▸ **MATERIAL FOR THIS EXERCISE**
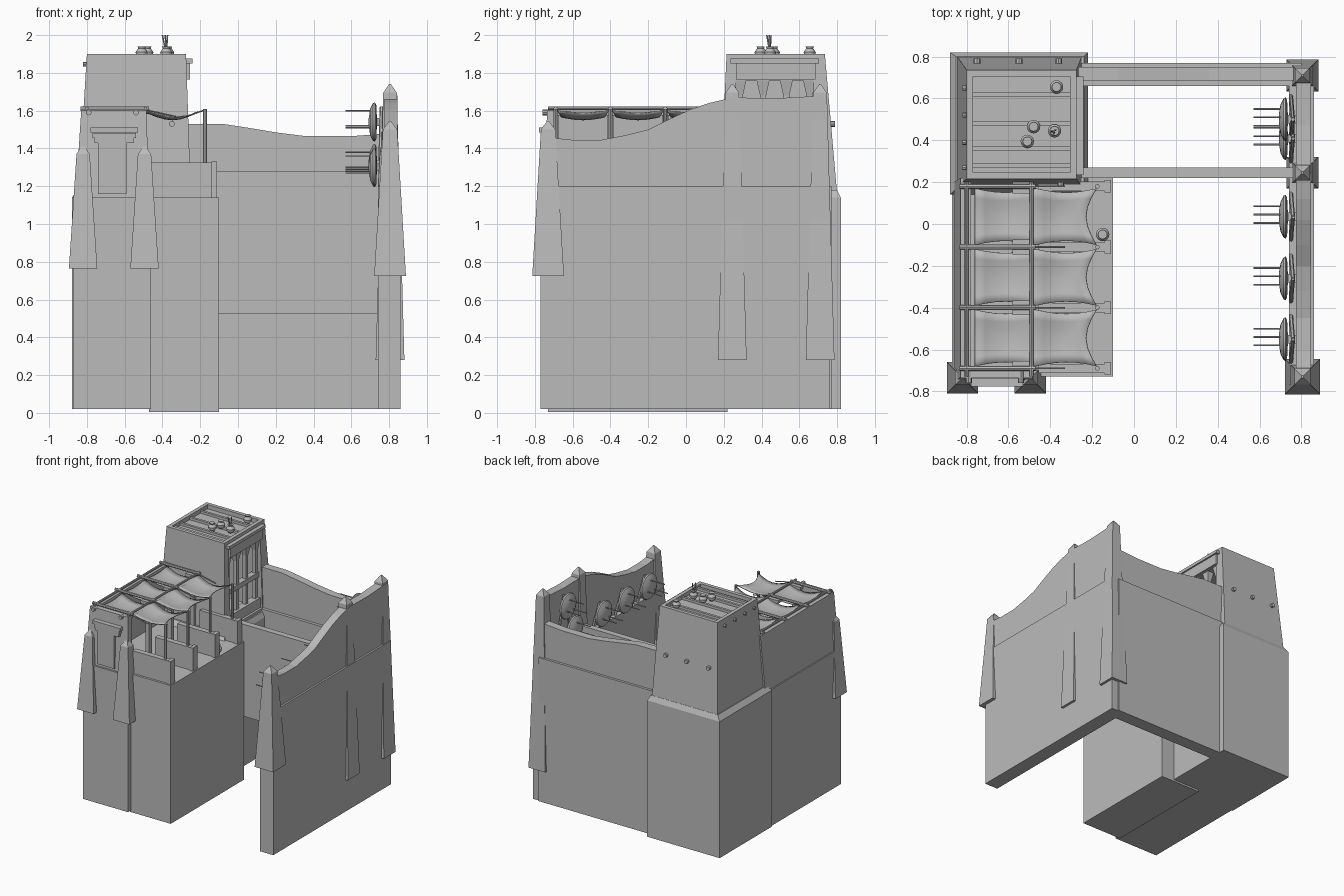
import bpy, bmesh, math
from mathutils import Vector

if "Cube" in bpy.data.objects:
    bpy.data.objects.remove(bpy.data.objects["Cube"], do_unlink=True)

stone = bpy.data.materials.new("plain grey")
stone.use_nodes = True
stone.diffuse_color = (0.5, 0.5, 0.5, 1)
stone.node_tree.nodes["Principled BSDF"].inputs["Base Color"].default_value = (0.5, 0.5, 0.5, 1)


def make(name, bm):
    bmesh.ops.recalc_face_normals(bm, faces=bm.faces)
    mesh = bpy.data.meshes.new(name)
    bm.to_mesh(mesh)
    bm.free()
    mesh.materials.append(stone)
    ob = bpy.data.objects.new(name, mesh)
    bpy.context.collection.objects.link(ob)
    return ob


def loft(name, rings):
    """Capped skin through rings of equal point count."""
    bm = bmesh.new()
    rows = [[bm.verts.new(p) for p in r] for r in rings]
    n = len(rows[0])
    for a, b in zip(rows, rows[1:]):
        for i in range(n):
            bm.faces.new((a[i], a[(i + 1) % n], b[(i + 1) % n], b[i]))
    bm.faces.new(rows[0])
    bm.faces.new(rows[-1])
    return make(name, bm)


def rect(x0, x1, y0, y1, z):
    return [(x0, y0, z), (x1, y0, z), (x1, y1, z), (x0, y1, z)]


def box(name, x, y, z):
    return loft(name, [rect(*x, *y, z[0]), rect(*x, *y, z[1])])


def rod(name, a, b, r, r2=None, n=8):
    a, b = Vector(a), Vector(b)
    q = (b - a).to_track_quat('Z', 'Y')
    ring = lambda c, rad: [c + q @ Vector((rad * math.cos(math.tau * i / n),
                                          rad * math.sin(math.tau * i / n), 0)) for i in range(n)]
    return loft(name, [ring(a, r), ring(b, r if r2 is None else r2)])


def lathe(name, centre, profile, n=16, axis='Z'):
    """Skin of (radius, height) pairs around z or x."""
    c = Vector(centre)
    rings = []
    for r, h in profile:
        pts = [(r * math.cos(math.tau * i / n), r * math.sin(math.tau * i / n)) for i in range(n)]
        rings.append([c + Vector((h, u, v) if axis == 'X' else (u, v, h)) for u, v in pts])
    ob = loft(name, rings)
    bpy.context.view_layer.objects.active = ob
    ob.select_set(True)
    bpy.ops.object.shade_smooth_by_angle()
    ob.select_set(False)
    return ob


def obelisk(name, x, y, z0, z1, base, top):
    """Tapered buttress with a pointed cap."""
    sq = lambda r, z: rect(x - r, x + r, y - r, y + r, z)
    return loft(name, [sq(base, z0), sq(top, z1), sq(0.005, z1 + 0.045)])


def curved_wall(name, tops, z0, at):
    """Wall whose top follows (distance, height); at() places a distance and side."""
    rings = []
    for s, z in tops:
        (xa, ya), (xb, yb) = at(s, 0), at(s, 1)
        rings.append([(xa, ya, z0), (xb, yb, z0), (xb, yb, z), (xa, ya, z)])
    return loft(name, rings)


# Main masses
box("house_base", (-0.87, -0.46), (-0.77, 0.2), (0.02, 1.14))
box("terrace_base", (-0.47, -0.1), (-0.73, 0.22), (0.005, 1.14))
box("tower_base", (-0.88, -0.22), (0.14, 0.82), (0.02, 1.14))
loft("tower_ledge", [rect(-0.88, -0.22, 0.14, 0.82, 1.14), rect(-0.85, -0.24, 0.17, 0.8, 1.18)])

# Courtyard walls
box("side_wall_base", (0.74, 0.86), (-0.77, 0.76), (0.02, 1.2))
curved_wall("side_wall_top", [(-0.74, 1.46), (-0.6, 1.445), (-0.45, 1.445), (-0.32, 1.47),
            (-0.2, 1.5), (-0.1, 1.55), (0.02, 1.605), (0.12, 1.64), (0.25, 1.67),
            (0.47, 1.665), (0.74, 1.68)], 1.19, lambda s, k: (0.775 + 0.07 * k, s))
box("back_wall_base", (-0.25, 0.8), (0.66, 0.77), (0.02, 1.2))
curved_wall("back_wall_top", [(-0.29, 1.53), (-0.08, 1.53), (0.05, 1.51), (0.2, 1.485),
            (0.36, 1.465), (0.6, 1.465), (0.8, 1.48)], 1.19, lambda s, k: (s, 0.685 + 0.065 * k))
box("inner_wall", (-0.25, 0.76), (0.22, 0.27), (0.525, 1.28))

# Obelisk buttresses
for x in (-0.82, -0.495):
    obelisk("house_buttress", x, -0.735, 0.765, 1.37, 0.075, 0.035)
obelisk("wall_buttress_front", 0.805, -0.73, 0.725, 1.5, 0.084, 0.038)
for y in (0.245, 0.71):
    obelisk("wall_buttress", 0.805, y, 0.28, 1.695, 0.076, 0.036)

# Tower body with an open loggia on its left side and a sunken roof
tower = loft("tower", [rect(-0.845, -0.25, 0.18, 0.8, 1.16), rect(-0.8, -0.275, 0.215, 0.735, 1.9)])
for cut in (box("loggia_cutter", (-0.55, -0.1), (0.265, 0.675), (1.2, 1.76)),
            box("roof_cutter", (-0.77, -0.305), (0.245, 0.705), (1.865, 2))):
    mod = tower.modifiers.new("opening", 'BOOLEAN')
    mod.object = cut
    mod.operation = 'DIFFERENCE'
    mod.solver = 'EXACT'
    cut.hide_render = True
    cut.hide_set(True)
for i in range(4):
    y = 0.285 + i * 0.123
    box("loggia_column", (-0.32, -0.29), (y - 0.016, y + 0.016), (1.2, 1.7))
    loft("column_capital", [rect(-0.32, -0.29, y - 0.016, y + 0.016, 1.68),
                            rect(-0.335, -0.275, y - 0.035, y + 0.035, 1.765)])
box("loggia_beam", (-0.33, -0.28), (0.255, 0.685), (1.45, 1.49))
box("loggia_parapet", (-0.33, -0.27), (0.255, 0.685), (1.18, 1.28))
box("lintel", (-0.3, -0.255), (0.265, 0.685), (1.765, 1.85))
box("cornice", (-0.3, -0.242), (0.235, 0.705), (1.85, 1.875))
for y in (0.28, 0.36, 0.48, 0.62):
    box("roof_beam", (-0.77, -0.305), (y - 0.01, y + 0.01), (1.86, 1.885))
for x in (-0.75, -0.55, -0.36):
    rod("back_peg", (x, 0.7, 1.53), (x, 0.79, 1.53), 0.016)
for y in (0.27, 0.39, 0.52, 0.65):
    rod("side_peg", (-0.77, y, 1.845), (-0.82, y, 1.845), 0.012)
rod("front_peg", (-0.35, 0.25, 1.53), (-0.35, 0.185, 1.53), 0.016)

# Roof vessels and brushes
POT = [(0.016, 0), (0.03, 0.018), (0.032, 0.035), (0.018, 0.055), (0.022, 0.065)]
for x, y in ((-0.48, 0.465), (-0.38, 0.445), (-0.37, 0.655), (-0.51, 0.395)):
    lathe("roof_pot", (x, y, 1.875), POT)
for dx, dy in ((-0.015, 0), (0.012, 0.01), (0, -0.012)):
    rod("brush", (-0.38, 0.445, 1.9), (-0.385 + dx, 0.44 + dy, 2.0), 0.004, n=6)
lathe("terrace_basket", (-0.15, -0.05, 1.14), POT)

# House walls and doorway
loft("house_side_wall", [rect(-0.86, -0.8, -0.75, 0.2, 1.14), rect(-0.83, -0.78, -0.735, 0.22, 1.6)])
loft("house_front_wall", [rect(-0.86, -0.47, -0.755, -0.7, 1.14), rect(-0.83, -0.485, -0.735, -0.69, 1.6)])
box("door_panel", (-0.74, -0.59), (-0.765, -0.73), (1.16, 1.43))
for k, (w, z) in enumerate(((0.105, 1.43), (0.115, 1.455), (0.125, 1.485))):
    box("door_lintel", (-0.655 - w, -0.655 + w), (-0.765 - k * 0.006, -0.72), (z, z + 0.027))
for x in (-0.79, -0.54):
    rod("front_beam_end", (x, -0.7, 1.59), (x, -0.76, 1.59), 0.015)

# Canopy frames, partitions and posts
FRAMES = (-0.69, -0.4, -0.11, 0.18)
for y in FRAMES:
    rod("canopy_beam", (-0.835, y, 1.61), (-0.47, y, 1.61), 0.012)
    box("beam_bracket", (-0.58, -0.49), (y - 0.035, y + 0.035), (1.575, 1.6))
    box("inner_post", (-0.55, -0.515), (y - 0.018, y + 0.018), (1.14, 1.6))
    rod("outer_post", (-0.175, y, 1.15), (-0.175, y, 1.61), 0.011)
    rod("canopy_rope", (-0.49, y, 1.605), (-0.33, y, 1.57), 0.004, n=6)
    box("partition", (-0.46, -0.13), (y - 0.022, y + 0.022), (1.14, 1.325))
    box("partition_end", (-0.14, -0.11), (y - 0.03, y + 0.03), (1.14, 1.33))
for x in (-0.8, -0.49):
    rod("canopy_rail", (x, -0.73, 1.612), (x, 0.2, 1.612), 0.009)

# Sagging cloths with scalloped edges
for y0, y1 in zip(FRAMES, FRAMES[1:]):
    bm = bmesh.new()
    grid = []
    for i in range(13):
        t = i / 12
        x = -0.76 + 0.58 * t
        z = 1.605 - 0.035 * abs(math.sin(math.tau * t))
        pinch = 0.01 + 0.02 * abs(math.sin(math.tau * t))
        row = []
        for j in range(7):
            v = j / 6
            bow = 0.05 * t * t * t * math.sin(math.pi * v)
            row.append(bm.verts.new((x - bow, y0 + pinch + (y1 - y0 - 2 * pinch) * v,
                                     z - 0.015 * math.sin(math.pi * v))))
        grid.append(row)
    for a, b in zip(grid, grid[1:]):
        for j in range(6):
            bm.faces.new((a[j], a[j + 1], b[j + 1], b[j])).smooth = True
    make("canopy_cloth", bm).modifiers.new("thickness", 'SOLIDIFY').thickness = 0.006

# Round shields with spears along the courtyard wall
SHIELD = [(0.02, -0.028), (0.07, -0.02), (0.1, -0.005), (0.105, 0.005), (0.09, 0.012), (0.03, 0.015)]
for y, z in ((-0.55, 1.3), (-0.26, 1.3), (0.035, 1.3), (0.41, 1.32), (0.5, 1.54)):
    lathe("shield", (0.72, y, z), SHIELD, 20, 'X')
    box("shield_mount", (0.73, 0.78), (y - 0.02, y + 0.02), (z - 0.02, z + 0.02))
    for s in (-1, 1):
        rod("stand_leg", (0.75, y + 0.11 * s, 1.2), (0.76, y, z + 0.08), 0.01, n=6)
    for dy, dz in ((-0.03, -0.03), (0.01, 0.06), (0.05, -0.02)):
        rod("spear", (0.57, y + dy, z + dz), (0.73, y + dy, z + dz), 0.004, n=6)
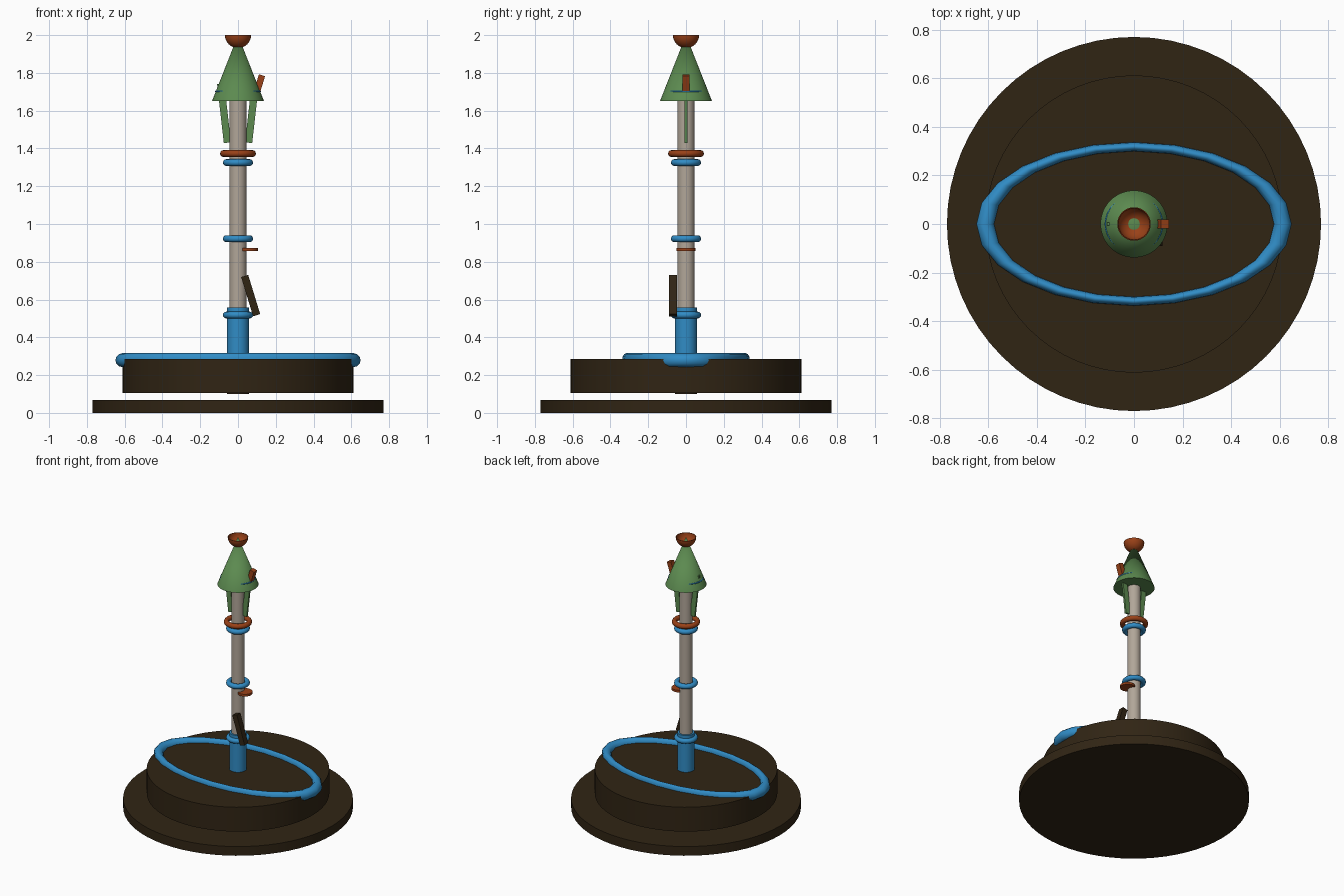
import bpy, math

if "Cube" in bpy.data.objects:
    bpy.data.objects.remove(bpy.data.objects["Cube"])

def material(name, rgb):
    m = bpy.data.materials.new(name)
    m.diffuse_color = (*rgb, 1)
    m.use_nodes = True
    m.node_tree.nodes["Principled BSDF"].inputs["Base Color"].default_value = m.diffuse_color
    return m

BROWN = material("dark brown", (0.030, 0.018, 0.007))
BLUE = material("blue", (0.030, 0.262, 0.560))
GREEN = material("green", (0.107, 0.255, 0.080))
RUST = material("rust orange", (0.320, 0.053, 0.009))
STONE = material("warm grey", (0.440, 0.380, 0.315))

def finish(name, mat, smooth=True):
    o = bpy.context.object
    o.name = name
    o.data.materials.append(mat)
    if smooth:
        bpy.ops.object.shade_smooth_by_angle(angle=math.radians(35))
    return o

def cylinder(name, mat, r, z0, z1, x=0, sides=48):
    bpy.ops.mesh.primitive_cylinder_add(vertices=sides, radius=r, depth=z1 - z0,
                                        location=(x, 0, (z0 + z1) / 2))
    return finish(name, mat)

def ring(name, mat, major, minor, z, y_scale=1, segs=32):
    bpy.ops.mesh.primitive_torus_add(major_radius=major, minor_radius=minor,
                                     major_segments=segs, minor_segments=12,
                                     location=(0, 0, z))
    bpy.context.object.scale.y = y_scale
    return finish(name, mat)

def bar(name, mat, size, loc, tilt):
    bpy.ops.mesh.primitive_cube_add(size=1, location=loc,
                                    rotation=(0, math.radians(tilt), 0))
    bpy.context.object.scale = size
    return finish(name, mat, smooth=False)

# Floating two-tier base
cylinder("base_disc", BROWN, 0.77, 0, 0.068, sides=64)
cylinder("base_drum", BROWN, 0.612, 0.105, 0.285, sides=64)
cylinder("base_hub", BROWN, 0.058, 0.099, 0.13)
ring("oval_hoop", BLUE, 0.612, 0.037, 0.279, y_scale=0.52, segs=24)

# Pole with sleeve and collars
cylinder("pole", STONE, 0.045, 0.2, 1.70)
cylinder("sleeve", BLUE, 0.058, 0.13, 0.557)
for i, z in enumerate((0.518, 0.922, 1.325)):
    ring(f"collar_{i + 1}", BLUE, 0.062, 0.018, z)
ring("upper_collar", RUST, 0.077, 0.018, 1.373)

# Details on the pole
cylinder("side_disc", RUST, 0.05, 0.857, 0.873, x=0.057, sides=32)
bar("lever", BROWN, (0.039, 0.042, 0.217), (0.067, -0.069, 0.621), -17)

# Cone roof, its trim, peg and mirrored fins
bpy.ops.mesh.primitive_cone_add(vertices=48, radius1=0.138, radius2=0, depth=0.35,
                                location=(0, 0, 1.825))
finish("roof_cone", GREEN)
ring("roof_trim", BLUE, 0.116, 0.005, 1.702, y_scale=0.95)
bar("roof_peg", RUST, (0.034, 0.037, 0.11), (0.111, 0, 1.735), 17)
for name, s in (("left_fin", -1), ("right_fin", 1)):
    bar(name, GREEN, (0.038, 0.014, 0.315), (s * 0.074, 0, 1.587), s * 6.5)

# Open bowl on the tip: lathed half-circle wall
profile = []
N, SEG = 9, 40
for r, order in ((0.069, range(N)), (0.065, range(N - 1, -1, -1))):
    for i in order:
        a = math.pi / 2 * i / (N - 1)
        profile.append((max(r * math.sin(a), 0.0005), 2.0 - r * math.cos(a)))
verts = [(r * math.cos(2 * math.pi * j / SEG), r * math.sin(2 * math.pi * j / SEG), z)
         for j in range(SEG) for r, z in profile]
P = len(profile)
faces = [(j * P + i, (j + 1) % SEG * P + i, (j + 1) % SEG * P + i + 1, j * P + i + 1)
         for j in range(SEG) for i in range(P - 1)]
mesh = bpy.data.meshes.new("finial_bowl")
mesh.from_pydata(verts, [], faces)
bowl = bpy.data.objects.new("finial_bowl", mesh)
bpy.context.collection.objects.link(bowl)
bpy.ops.object.select_all(action='DESELECT')
bowl.select_set(True)
bpy.context.view_layer.objects.active = bowl
finish("finial_bowl", RUST)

▸ **TASK OBJECTIVE**
Give again exactly, and only, the lines above starting at the one with "y = 0.285 + i * 0.123" and ending at the one with "y, 1.845), 0.012)".

▸ **RESPONSE TO THE EXERCISE**
    y = 0.285 + i * 0.123
    box("loggia_column", (-0.32, -0.29), (y - 0.016, y + 0.016), (1.2, 1.7))
    loft("column_capital", [rect(-0.32, -0.29, y - 0.016, y + 0.016, 1.68),
                            rect(-0.335, -0.275, y - 0.035, y + 0.035, 1.765)])
box("loggia_beam", (-0.33, -0.28), (0.255, 0.685), (1.45, 1.49))
box("loggia_parapet", (-0.33, -0.27), (0.255, 0.685), (1.18, 1.28))
box("lintel", (-0.3, -0.255), (0.265, 0.685), (1.765, 1.85))
box("cornice", (-0.3, -0.242), (0.235, 0.705), (1.85, 1.875))
for y in (0.28, 0.36, 0.48, 0.62):
    box("roof_beam", (-0.77, -0.305), (y - 0.01, y + 0.01), (1.86, 1.885))
for x in (-0.75, -0.55, -0.36):
    rod("back_peg", (x, 0.7, 1.53), (x, 0.79, 1.53), 0.016)
for y in (0.27, 0.39, 0.52, 0.65):
    rod("side_peg", (-0.77, y, 1.845), (-0.82, y, 1.845), 0.012)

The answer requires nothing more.